### PROBLEM DETAILS
Please return only the lines from the one holding "const mirrored = (half)" through the one holding "0.52], [1, 0]]);", exactly as they appear in the records below, both ends included.

(DATA LISTING Opens)

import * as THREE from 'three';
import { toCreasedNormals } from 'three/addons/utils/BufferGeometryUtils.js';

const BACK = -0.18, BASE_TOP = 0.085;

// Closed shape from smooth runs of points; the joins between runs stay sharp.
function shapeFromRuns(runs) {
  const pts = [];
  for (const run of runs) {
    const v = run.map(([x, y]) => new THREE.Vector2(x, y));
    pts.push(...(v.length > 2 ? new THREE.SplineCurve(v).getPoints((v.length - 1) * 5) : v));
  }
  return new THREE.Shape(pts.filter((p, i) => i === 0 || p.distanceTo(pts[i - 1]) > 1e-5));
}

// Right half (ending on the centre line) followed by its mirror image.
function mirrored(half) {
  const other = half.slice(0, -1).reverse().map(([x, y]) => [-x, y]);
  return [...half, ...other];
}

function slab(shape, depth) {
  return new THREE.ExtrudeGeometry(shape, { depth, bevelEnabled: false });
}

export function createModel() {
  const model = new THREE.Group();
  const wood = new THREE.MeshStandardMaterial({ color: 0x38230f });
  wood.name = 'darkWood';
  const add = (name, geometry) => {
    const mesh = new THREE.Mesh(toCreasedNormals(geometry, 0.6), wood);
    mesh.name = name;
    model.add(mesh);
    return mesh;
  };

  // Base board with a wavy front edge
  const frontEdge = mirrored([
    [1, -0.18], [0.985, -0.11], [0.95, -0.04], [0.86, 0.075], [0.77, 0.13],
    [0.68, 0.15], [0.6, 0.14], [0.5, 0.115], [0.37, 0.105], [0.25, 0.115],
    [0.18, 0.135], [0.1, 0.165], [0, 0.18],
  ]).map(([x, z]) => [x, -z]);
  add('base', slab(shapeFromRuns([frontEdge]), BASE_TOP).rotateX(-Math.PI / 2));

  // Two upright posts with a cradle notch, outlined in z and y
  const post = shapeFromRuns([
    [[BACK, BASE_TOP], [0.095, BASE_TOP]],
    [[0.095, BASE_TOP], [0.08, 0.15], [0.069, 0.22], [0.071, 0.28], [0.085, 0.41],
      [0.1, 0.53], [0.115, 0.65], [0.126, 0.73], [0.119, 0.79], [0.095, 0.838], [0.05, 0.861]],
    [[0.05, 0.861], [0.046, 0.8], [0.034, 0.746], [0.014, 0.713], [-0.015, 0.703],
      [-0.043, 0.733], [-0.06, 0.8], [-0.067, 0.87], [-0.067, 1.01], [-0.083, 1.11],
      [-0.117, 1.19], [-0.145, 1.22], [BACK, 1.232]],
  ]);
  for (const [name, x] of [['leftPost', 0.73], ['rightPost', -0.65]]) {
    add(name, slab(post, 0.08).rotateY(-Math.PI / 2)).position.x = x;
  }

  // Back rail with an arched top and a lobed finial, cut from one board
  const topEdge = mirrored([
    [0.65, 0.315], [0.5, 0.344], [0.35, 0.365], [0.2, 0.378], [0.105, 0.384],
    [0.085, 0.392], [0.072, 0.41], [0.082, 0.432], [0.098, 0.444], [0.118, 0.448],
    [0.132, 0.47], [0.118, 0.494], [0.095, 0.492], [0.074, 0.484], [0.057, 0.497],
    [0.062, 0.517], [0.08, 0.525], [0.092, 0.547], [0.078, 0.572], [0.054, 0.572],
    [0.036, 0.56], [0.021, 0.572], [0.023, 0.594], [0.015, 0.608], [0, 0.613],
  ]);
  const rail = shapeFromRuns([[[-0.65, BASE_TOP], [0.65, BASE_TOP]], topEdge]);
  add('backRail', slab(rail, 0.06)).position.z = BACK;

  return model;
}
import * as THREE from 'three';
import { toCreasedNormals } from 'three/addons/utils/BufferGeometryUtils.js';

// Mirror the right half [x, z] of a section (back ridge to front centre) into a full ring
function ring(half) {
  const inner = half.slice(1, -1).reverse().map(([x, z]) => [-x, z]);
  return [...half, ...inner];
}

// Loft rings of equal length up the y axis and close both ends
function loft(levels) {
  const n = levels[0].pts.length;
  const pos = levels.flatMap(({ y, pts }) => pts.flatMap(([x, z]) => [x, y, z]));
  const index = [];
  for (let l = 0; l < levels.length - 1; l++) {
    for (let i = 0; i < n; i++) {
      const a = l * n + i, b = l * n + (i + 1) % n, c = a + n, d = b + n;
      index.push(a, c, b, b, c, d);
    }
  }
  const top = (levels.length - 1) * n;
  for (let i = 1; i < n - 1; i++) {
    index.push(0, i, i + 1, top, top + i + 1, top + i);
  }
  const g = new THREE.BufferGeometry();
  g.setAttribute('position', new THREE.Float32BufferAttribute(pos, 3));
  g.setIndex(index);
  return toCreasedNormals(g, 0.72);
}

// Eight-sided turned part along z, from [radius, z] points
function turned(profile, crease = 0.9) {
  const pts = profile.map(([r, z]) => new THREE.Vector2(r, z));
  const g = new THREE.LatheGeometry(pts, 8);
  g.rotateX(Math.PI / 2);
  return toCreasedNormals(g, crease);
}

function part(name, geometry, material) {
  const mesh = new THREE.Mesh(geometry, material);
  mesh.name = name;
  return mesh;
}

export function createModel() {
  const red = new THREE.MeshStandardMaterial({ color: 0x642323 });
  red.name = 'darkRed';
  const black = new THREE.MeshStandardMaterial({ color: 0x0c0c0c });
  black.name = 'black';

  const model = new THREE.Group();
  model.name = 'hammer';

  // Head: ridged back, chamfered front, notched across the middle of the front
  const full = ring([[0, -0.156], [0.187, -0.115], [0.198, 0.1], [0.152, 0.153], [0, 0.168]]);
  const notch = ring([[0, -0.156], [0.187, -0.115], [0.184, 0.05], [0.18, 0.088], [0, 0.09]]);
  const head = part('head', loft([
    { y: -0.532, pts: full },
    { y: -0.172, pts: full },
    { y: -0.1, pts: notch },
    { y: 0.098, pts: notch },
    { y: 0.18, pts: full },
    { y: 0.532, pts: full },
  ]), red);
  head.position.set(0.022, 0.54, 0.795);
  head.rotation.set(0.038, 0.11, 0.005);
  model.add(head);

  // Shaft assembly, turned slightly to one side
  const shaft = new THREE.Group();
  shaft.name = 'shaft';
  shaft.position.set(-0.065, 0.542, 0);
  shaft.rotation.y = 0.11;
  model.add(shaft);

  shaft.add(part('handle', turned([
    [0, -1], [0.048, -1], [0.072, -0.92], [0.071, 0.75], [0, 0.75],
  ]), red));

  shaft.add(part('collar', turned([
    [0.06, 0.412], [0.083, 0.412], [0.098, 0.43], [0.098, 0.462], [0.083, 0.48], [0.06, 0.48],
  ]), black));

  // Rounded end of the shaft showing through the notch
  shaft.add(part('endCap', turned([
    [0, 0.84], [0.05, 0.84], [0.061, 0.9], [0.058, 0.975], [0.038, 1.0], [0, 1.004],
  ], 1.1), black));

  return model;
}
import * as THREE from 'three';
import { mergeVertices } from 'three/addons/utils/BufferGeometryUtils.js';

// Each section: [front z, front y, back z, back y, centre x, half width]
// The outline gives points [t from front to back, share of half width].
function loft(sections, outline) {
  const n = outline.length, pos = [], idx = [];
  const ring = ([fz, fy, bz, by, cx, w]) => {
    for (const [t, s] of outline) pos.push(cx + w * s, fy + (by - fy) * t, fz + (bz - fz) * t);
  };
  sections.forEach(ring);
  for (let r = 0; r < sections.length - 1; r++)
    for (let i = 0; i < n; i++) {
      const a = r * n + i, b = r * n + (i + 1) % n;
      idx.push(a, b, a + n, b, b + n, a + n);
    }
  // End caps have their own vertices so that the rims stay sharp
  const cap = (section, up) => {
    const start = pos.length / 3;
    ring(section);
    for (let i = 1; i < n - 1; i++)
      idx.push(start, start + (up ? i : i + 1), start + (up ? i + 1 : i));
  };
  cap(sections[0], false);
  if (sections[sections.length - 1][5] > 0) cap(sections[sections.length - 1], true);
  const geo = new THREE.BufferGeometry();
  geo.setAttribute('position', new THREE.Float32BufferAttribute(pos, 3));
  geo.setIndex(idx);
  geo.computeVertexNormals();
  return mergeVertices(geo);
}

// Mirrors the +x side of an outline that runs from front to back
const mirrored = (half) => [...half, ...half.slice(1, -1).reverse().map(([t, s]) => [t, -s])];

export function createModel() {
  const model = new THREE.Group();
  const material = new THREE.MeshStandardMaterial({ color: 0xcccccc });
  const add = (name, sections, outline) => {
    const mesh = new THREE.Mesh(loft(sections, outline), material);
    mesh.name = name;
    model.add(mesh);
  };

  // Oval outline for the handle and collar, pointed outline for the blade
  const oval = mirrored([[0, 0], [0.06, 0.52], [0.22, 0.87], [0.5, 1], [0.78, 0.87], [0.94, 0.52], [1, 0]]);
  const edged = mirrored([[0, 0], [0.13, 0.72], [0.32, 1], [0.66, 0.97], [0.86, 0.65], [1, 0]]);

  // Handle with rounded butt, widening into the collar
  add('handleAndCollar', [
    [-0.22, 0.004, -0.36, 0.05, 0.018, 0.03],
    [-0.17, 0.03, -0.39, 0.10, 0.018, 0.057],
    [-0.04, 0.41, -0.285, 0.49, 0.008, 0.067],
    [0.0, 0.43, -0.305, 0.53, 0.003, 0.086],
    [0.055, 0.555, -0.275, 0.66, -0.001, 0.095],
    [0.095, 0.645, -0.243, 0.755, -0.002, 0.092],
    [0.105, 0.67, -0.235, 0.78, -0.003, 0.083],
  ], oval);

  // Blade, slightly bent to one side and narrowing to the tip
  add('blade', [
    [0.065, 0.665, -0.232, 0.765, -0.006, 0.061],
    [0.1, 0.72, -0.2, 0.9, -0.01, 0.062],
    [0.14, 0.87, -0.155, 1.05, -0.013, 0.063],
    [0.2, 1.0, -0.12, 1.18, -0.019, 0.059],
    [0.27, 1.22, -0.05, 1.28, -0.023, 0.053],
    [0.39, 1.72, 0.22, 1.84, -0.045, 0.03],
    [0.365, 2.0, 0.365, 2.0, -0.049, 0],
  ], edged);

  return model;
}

(DATA LISTING Closes)

### RESPONSE
const mirrored = (half) => [...half, ...half.slice(1, -1).reverse().map(([t, s]) => [t, -s])];

export function createModel() {
  const model = new THREE.Group();
  const material = new THREE.MeshStandardMaterial({ color: 0xcccccc });
  const add = (name, sections, outline) => {
    const mesh = new THREE.Mesh(loft(sections, outline), material);
    mesh.name = name;
    model.add(mesh);
  };

  // Oval outline for the handle and collar, pointed outline for the blade
  const oval = mirrored([[0, 0], [0.06, 0.52], [0.22, 0.87], [0.5, 1], [0.78, 0.87], [0.94, 0.52], [1, 0]]);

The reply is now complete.